=== Assignment ===
Report every line of the records below that includes the string "True".

(Given records begins)

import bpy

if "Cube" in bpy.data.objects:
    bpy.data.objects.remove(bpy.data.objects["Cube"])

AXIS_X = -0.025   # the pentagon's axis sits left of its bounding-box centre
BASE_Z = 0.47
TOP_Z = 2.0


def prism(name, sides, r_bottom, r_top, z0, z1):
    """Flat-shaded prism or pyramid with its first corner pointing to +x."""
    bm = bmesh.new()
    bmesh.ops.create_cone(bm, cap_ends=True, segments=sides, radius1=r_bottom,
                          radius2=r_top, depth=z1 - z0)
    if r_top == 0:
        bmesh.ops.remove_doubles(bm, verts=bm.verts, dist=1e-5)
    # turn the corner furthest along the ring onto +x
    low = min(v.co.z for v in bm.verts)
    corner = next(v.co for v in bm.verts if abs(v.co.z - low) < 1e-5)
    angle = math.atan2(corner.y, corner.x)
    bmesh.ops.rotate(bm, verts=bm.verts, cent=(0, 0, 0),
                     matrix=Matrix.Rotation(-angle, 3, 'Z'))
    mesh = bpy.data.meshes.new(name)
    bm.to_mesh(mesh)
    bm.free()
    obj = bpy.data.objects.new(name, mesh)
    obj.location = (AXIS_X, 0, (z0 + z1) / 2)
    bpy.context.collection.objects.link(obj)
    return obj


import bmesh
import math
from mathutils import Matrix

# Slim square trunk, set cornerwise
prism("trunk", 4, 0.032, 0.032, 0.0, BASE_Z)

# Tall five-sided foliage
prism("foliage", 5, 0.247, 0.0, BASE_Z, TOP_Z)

(Given records ends)
(Given records begins)

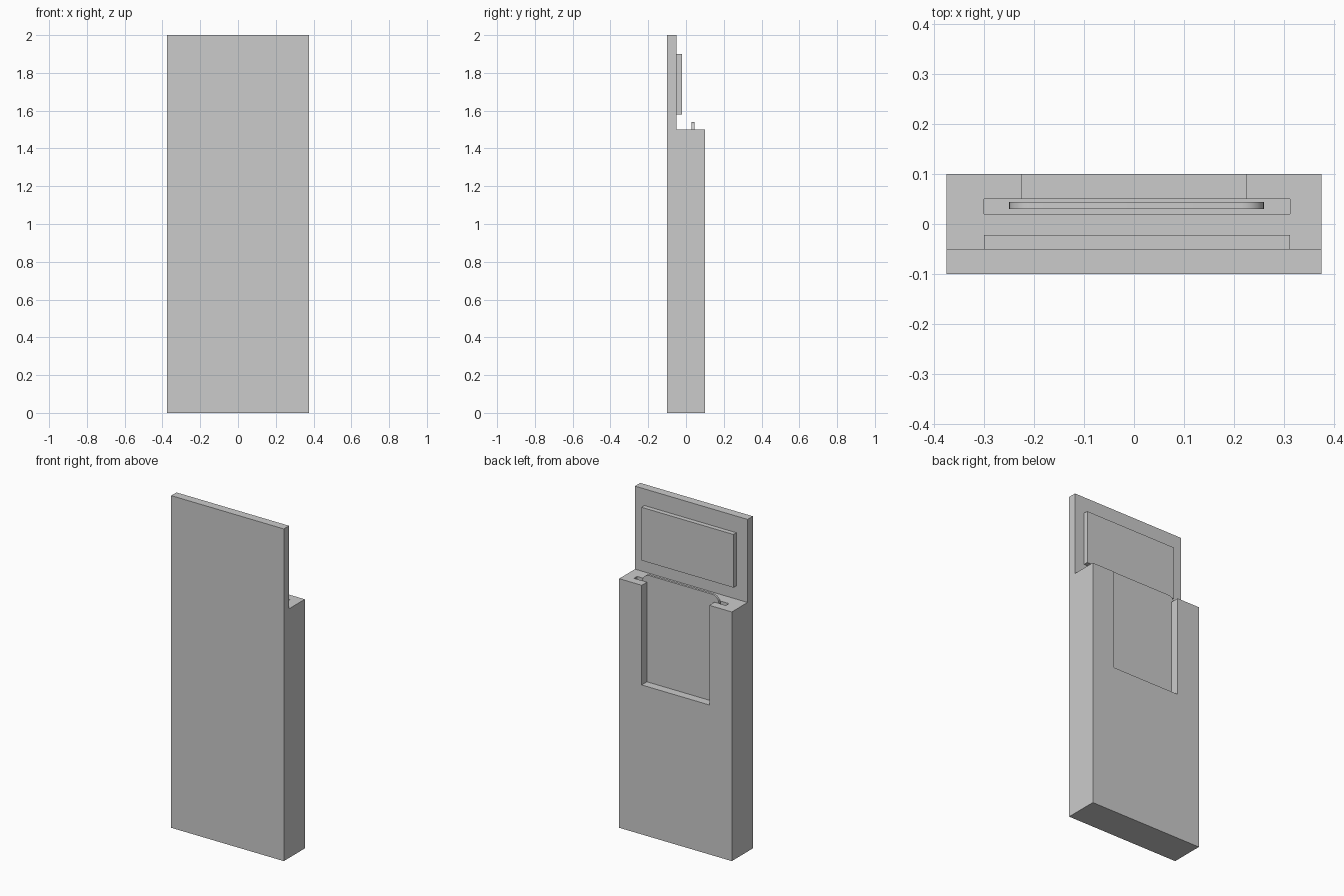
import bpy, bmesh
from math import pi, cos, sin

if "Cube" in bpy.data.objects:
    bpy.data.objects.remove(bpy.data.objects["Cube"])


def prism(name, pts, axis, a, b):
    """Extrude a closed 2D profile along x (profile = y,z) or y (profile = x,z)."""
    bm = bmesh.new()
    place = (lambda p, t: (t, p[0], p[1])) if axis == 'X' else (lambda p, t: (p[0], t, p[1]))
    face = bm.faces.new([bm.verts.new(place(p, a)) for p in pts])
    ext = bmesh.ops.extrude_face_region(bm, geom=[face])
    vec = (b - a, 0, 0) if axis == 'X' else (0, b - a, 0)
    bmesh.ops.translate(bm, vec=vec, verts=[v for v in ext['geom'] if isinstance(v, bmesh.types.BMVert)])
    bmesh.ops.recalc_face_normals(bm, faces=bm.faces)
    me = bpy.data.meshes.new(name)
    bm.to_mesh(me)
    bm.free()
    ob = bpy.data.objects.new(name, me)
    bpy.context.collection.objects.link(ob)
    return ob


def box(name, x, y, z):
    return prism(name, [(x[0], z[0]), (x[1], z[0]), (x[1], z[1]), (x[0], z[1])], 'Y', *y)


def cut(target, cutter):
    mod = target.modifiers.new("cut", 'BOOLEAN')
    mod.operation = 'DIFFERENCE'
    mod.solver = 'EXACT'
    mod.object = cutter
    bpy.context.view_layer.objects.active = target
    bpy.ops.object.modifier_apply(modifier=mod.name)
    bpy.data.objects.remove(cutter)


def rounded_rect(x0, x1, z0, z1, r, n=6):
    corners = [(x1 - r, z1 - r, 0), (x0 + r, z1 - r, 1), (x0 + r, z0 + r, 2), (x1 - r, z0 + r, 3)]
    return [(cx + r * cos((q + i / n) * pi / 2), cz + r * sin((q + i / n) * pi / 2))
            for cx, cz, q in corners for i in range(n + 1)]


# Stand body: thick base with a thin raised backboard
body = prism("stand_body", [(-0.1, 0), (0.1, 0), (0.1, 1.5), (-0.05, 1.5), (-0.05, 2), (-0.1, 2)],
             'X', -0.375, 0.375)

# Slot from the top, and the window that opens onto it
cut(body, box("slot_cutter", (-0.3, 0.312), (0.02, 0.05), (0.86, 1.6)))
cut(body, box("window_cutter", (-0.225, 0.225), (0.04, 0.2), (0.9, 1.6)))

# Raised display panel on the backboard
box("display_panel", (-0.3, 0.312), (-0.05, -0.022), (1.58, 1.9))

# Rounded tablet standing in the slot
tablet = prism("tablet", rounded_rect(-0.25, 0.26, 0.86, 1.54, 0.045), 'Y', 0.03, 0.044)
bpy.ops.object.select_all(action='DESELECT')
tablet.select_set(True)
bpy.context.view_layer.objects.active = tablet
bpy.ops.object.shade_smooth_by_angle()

(Given records ends)
(Given records begins)

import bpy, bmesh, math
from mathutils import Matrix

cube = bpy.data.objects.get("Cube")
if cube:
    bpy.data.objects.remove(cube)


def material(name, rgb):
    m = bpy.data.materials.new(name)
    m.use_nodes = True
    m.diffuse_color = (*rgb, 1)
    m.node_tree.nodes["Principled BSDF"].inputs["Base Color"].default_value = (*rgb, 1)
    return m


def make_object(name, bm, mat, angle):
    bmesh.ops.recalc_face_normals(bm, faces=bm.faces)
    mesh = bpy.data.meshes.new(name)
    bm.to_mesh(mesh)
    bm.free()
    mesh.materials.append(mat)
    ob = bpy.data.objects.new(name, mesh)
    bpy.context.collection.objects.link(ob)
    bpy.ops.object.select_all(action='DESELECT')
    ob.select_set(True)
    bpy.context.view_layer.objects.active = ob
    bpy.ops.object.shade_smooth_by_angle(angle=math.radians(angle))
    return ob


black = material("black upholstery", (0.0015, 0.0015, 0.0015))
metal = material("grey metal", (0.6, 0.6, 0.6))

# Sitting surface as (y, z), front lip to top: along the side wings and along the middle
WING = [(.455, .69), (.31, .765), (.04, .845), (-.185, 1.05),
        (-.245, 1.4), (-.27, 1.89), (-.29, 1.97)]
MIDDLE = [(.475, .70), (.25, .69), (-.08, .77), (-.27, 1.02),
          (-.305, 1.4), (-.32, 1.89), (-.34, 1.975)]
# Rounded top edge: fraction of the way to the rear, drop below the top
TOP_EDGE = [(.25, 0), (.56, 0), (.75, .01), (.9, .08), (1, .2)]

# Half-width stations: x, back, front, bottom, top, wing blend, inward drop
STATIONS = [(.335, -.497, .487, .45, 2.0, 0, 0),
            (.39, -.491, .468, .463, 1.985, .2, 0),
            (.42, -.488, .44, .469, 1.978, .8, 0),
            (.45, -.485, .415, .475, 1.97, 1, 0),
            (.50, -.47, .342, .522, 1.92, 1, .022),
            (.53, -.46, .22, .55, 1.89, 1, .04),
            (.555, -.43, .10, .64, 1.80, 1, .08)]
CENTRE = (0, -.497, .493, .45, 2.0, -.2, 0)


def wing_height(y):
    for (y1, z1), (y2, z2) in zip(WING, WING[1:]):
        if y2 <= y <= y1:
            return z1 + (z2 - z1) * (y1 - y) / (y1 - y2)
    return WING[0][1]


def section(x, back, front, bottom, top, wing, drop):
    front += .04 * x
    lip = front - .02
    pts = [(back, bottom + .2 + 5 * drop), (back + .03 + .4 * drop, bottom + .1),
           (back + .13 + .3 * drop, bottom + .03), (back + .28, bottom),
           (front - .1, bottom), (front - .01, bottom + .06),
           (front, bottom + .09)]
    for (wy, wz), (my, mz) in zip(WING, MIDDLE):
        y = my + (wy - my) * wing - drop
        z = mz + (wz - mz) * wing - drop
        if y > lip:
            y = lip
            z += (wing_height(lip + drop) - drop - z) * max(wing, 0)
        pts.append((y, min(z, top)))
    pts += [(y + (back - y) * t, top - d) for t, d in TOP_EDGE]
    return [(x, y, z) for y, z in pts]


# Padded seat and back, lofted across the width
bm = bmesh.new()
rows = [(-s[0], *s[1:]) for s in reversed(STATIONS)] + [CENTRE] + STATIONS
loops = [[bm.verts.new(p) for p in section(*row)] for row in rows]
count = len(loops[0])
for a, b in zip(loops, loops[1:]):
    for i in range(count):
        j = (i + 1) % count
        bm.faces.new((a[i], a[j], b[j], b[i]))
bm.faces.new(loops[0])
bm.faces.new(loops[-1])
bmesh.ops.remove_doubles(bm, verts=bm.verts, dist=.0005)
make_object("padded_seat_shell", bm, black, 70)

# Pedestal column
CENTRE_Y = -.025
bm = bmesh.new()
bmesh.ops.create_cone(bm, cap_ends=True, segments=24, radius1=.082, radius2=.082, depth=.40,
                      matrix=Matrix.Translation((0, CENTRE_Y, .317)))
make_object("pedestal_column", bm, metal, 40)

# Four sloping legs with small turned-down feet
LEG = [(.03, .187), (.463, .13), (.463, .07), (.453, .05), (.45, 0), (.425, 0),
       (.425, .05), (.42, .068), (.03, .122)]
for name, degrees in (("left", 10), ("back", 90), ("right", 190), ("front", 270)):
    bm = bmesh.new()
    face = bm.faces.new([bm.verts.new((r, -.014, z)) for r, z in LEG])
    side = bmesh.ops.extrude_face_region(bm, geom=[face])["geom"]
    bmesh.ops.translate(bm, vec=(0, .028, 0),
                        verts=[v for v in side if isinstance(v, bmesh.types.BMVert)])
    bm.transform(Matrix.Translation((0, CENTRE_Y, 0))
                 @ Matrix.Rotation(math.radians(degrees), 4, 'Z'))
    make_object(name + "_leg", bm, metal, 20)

(Given records ends)

=== Task result ===
    bmesh.ops.create_cone(bm, cap_ends=True, segments=sides, radius1=r_bottom,
tablet.select_set(True)
    m.use_nodes = True
    ob.select_set(True)
bmesh.ops.create_cone(bm, cap_ends=True, segments=24, radius1=.082, radius2=.082, depth=.40,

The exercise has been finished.